Class B oils include kerosene, which is mostly found in jet fuel. 

Class C Oil Spill—Sticky

Class C oils are heavy and highly sticky, unlike Class B oils. The heavy property means that this oil will not spread quickly nor soak into soil as easily as lighter oils, but they are still dangerous for the environment. Because Class C oils do not dilute in water, it can stick to animals and smother them. The film this category of oils produces can lead to high contamination and is costly to clean up. 

Most crude oils fall into this class. 

Class D Oil Spill

Class D oils are solid oils. Thankfully, they are the least toxic of all the classes, but that doesn’t mean they don’t pose a threat to the environment when spilled. When these oils heat up, they harden and solidify. As a result, Class D oils can smother organisms. You do not want these oils to end up in the ocean because they are nearly impossible to clean up once they harden.

Residual oils and heavy crude oils make up this class. 

Photo of non-petroleum oil being poured into a barrel.

Non-Petroleum Oil Spill

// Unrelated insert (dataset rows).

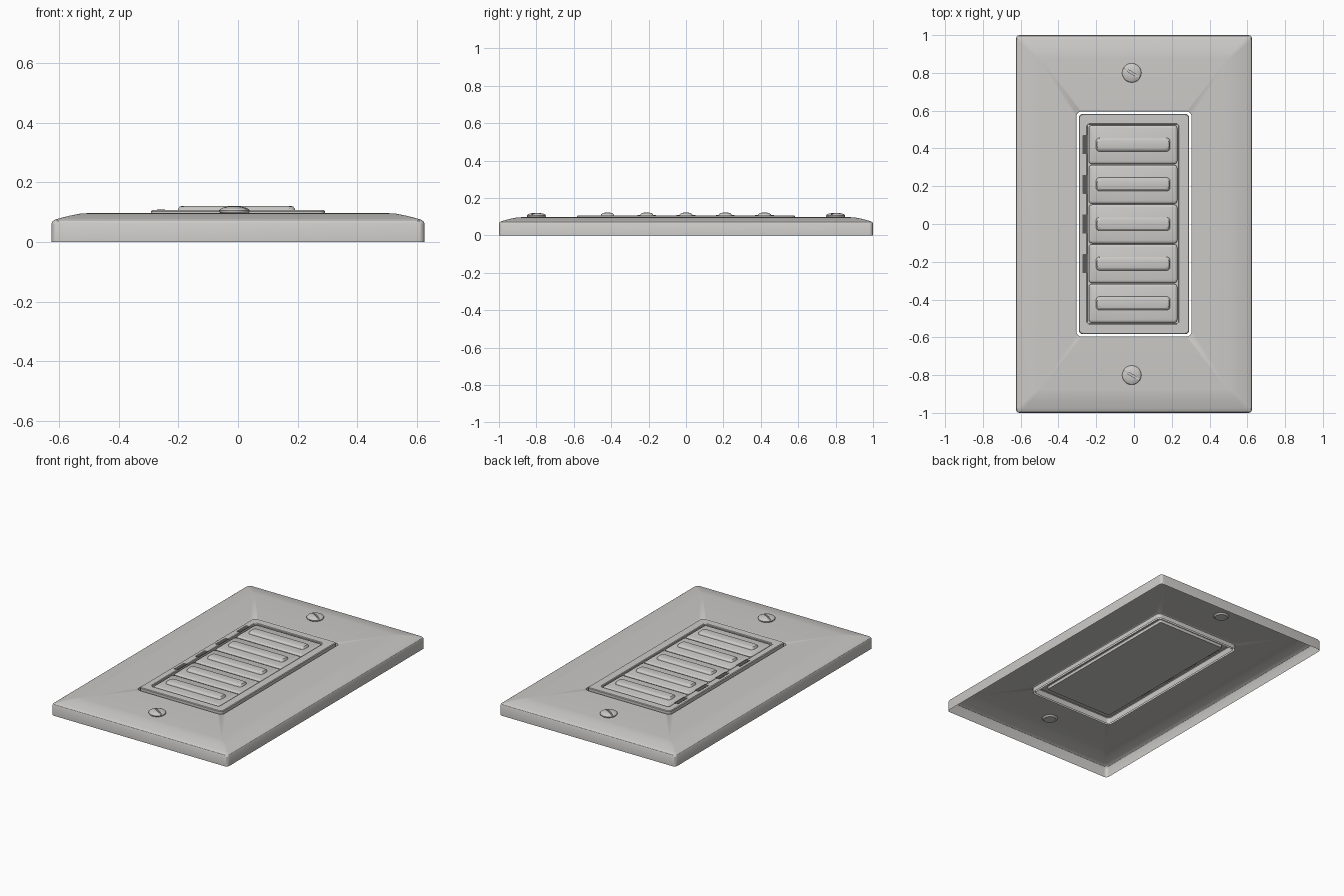
import bpy, bmesh, math

if "Cube" in bpy.data.objects:
    bpy.data.objects.remove(bpy.data.objects["Cube"])


def material(name, rgb):
    m = bpy.data.materials.new(name)
    m.diffuse_color = (*rgb, 1)
    m.use_nodes = True
    m.node_tree.nodes["Principled BSDF"].inputs["Base Color"].default_value = m.diffuse_color
    return m


GREY = material("warm light grey", (0.60, 0.59, 0.57))
DARK = material("dark grey", (0.10, 0.10, 0.095))


def loft(name, rings, centre=(0, 0), cap_top=True, cap_bottom=False, mat=GREY, seg=5, angle=30):
    """Skin a stack of rounded rectangles: (half_x, half_y, corner_radius, z[, shift_x])."""
    bm = bmesh.new()
    loops = []
    for hx, hy, r, z, *shift in rings:
        dx = shift[0] if shift else 0
        loop = []
        for q, (sx, sy) in enumerate(((1, 1), (-1, 1), (-1, -1), (1, -1))):
            for i in range(seg + 1):
                a = math.pi / 2 * (q + i / seg)
                loop.append(bm.verts.new((centre[0] + dx + sx * (hx - r) + r * math.cos(a),
                                          centre[1] + sy * (hy - r) + r * math.sin(a), z)))
        loops.append(loop)
    n = len(loops[0])
    for a, b in zip(loops, loops[1:]):
        for i in range(n):
            j = (i + 1) % n
            bm.faces.new((a[i], a[j], b[j], b[i]))
    if cap_top:
        bm.faces.new(loops[-1])
    if cap_bottom:
        bm.faces.new(loops[0][::-1])
    bmesh.ops.remove_doubles(bm, verts=bm.verts, dist=1e-5)
    me = bpy.data.meshes.new(name)
    bm.to_mesh(me)
    bm.free()
    me.materials.append(mat)
    ob = bpy.data.objects.new(name, me)
    bpy.context.collection.objects.link(ob)
    bpy.ops.object.select_all(action='DESELECT')
    bpy.context.view_layer.objects.active = ob
    ob.select_set(True)
    bpy.ops.object.shade_smooth_by_angle(angle=math.radians(angle))
    return ob


# Wall plate: open-backed shell with sloped rim and a central opening
HX, HY = 0.625, 1.0
rim = [(0, 0), (0, 0.062), (0.004, 0.070), (0.012, 0.075), (0.025, 0.079),
       (0.06, 0.088), (0.095, 0.095), (0.125, 0.097)]
loft("wall_plate",
     [(HX - d, HY - d, max(0.02 - d * 0.1, 0.006), z) for d, z in rim]
     + [(0.309, 0.601, 0.03, 0.097), (0.304, 0.596, 0.026, 0.094), (0.304, 0.596, 0.026, 0.065)],
     cap_top=False)

# Bezel with a recessed tray for the buttons, set slightly right of the indicators
loft("bezel", [(0.292, 0.583, 0.02, 0.065), (0.292, 0.583, 0.02, 0.103), (0.288, 0.579, 0.018, 0.107),
               (0.245, 0.532, 0.012, 0.107, -0.006), (0.241, 0.528, 0.01, 0.104, -0.006),
               (0.241, 0.528, 0.01, 0.085, -0.006)])

# Five buttons, each with a raised finger rib
for k in range(5):
    y = 0.42 - 0.21 * k
    loft(f"button_{k + 1}", [(0.234, 0.102, 0.016, 0.085), (0.234, 0.102, 0.016, 0.098),
                             (0.231, 0.099, 0.014, 0.102), (0.222, 0.090, 0.01, 0.106)],
         centre=(-0.005, y))
    loft(f"button_rib_{k + 1}", [(0.197, 0.036, 0.02, 0.105), (0.195, 0.034, 0.02, 0.112),
                                 (0.190, 0.026, 0.018, 0.119), (0.182, 0.014, 0.012, 0.121)],
         centre=(-0.005, y))
    # Indicator windows beside the upper four buttons
    if k < 4:
        loft(f"indicator_{k + 1}", [(0.0135, 0.05, 0.002, 0.1055), (0.0135, 0.05, 0.002, 0.1085)],
             centre=(-0.2585, y), mat=DARK)

# Slotted domed screws
for tag, y in (("top", 0.8), ("bottom", -0.8)):
    dome = [(0.038, 0.088), (0.050, 0.100), (0.051, 0.105), (0.047, 0.111), (0.036, 0.116), (0.02, 0.119)]
    screw = loft(f"{tag}_screw", [(r, r, r, z) for r, z in dome], centre=(-0.012, y), cap_bottom=True)
    bpy.ops.mesh.primitive_cube_add(size=1, location=(-0.012, y, 0.124), rotation=(0, 0, math.radians(-30)))
    cutter = bpy.context.object
    cutter.name = f"{tag}_slot_cutter"
    cutter.scale = (0.13, 0.010, 0.028)
    cutter.hide_render = True
    cutter.hide_set(True)
    slot = screw.modifiers.new("slot", 'BOOLEAN')
    slot.operation = 'DIFFERENCE'
    slot.object = cutter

There is one more group of oils that are harmful to the environment. If you have ever cooked, you may be familiar with vegetable oil. This oil may spill from restaurants or factories dealing with food and can cause contamination. Non-petroleum oils break down slowly and can lead to suffocation or dehydration of wildlife. They also easily soak into soil, causing long-lasting damage.

Non-petroleum oils include synthetic oils and oils that come from plants or animal fats. The Environmental Protection Agency, which came up with the categorization of oil spills, regulates this type of oil.

Responding to any Oil Spill

Any of these classes of oils can have immediate or long-term effects on the environment. As a result, it is important to understand how to respond and clean up in the event of an oil spill of any kind. 

First and foremost, you want to have your personal protective equipment (PPE) around to avoid harmful contact to your body. You also need to remove any equipment that can be damaged by the fuel. Failure to do so will only add to the cost of the clean up. If possible, try to contain the oil spill to stop any further exposure or spread.

These are the initial steps to take to stop an oil spill. We recommend calling our OPG+ Quick Response Team. We can help reduce the risk of hazardous or flammable chemicals using a natural solution that uses the power of bioremediation to turn the contaminants into CO2 and water. You can reach us at 844-444-8899.

OPG+ Schools Each Oil Class

Today’s lesson was about each class of oil spills and the harm they cause to us and the environment. The best way to respond is to set up an oil spill response plan and act fast.

OPG+ can help clean up any spill that poses a risk to you and the environment. Schedule a 24/7 Quick Response Cleanup Service today!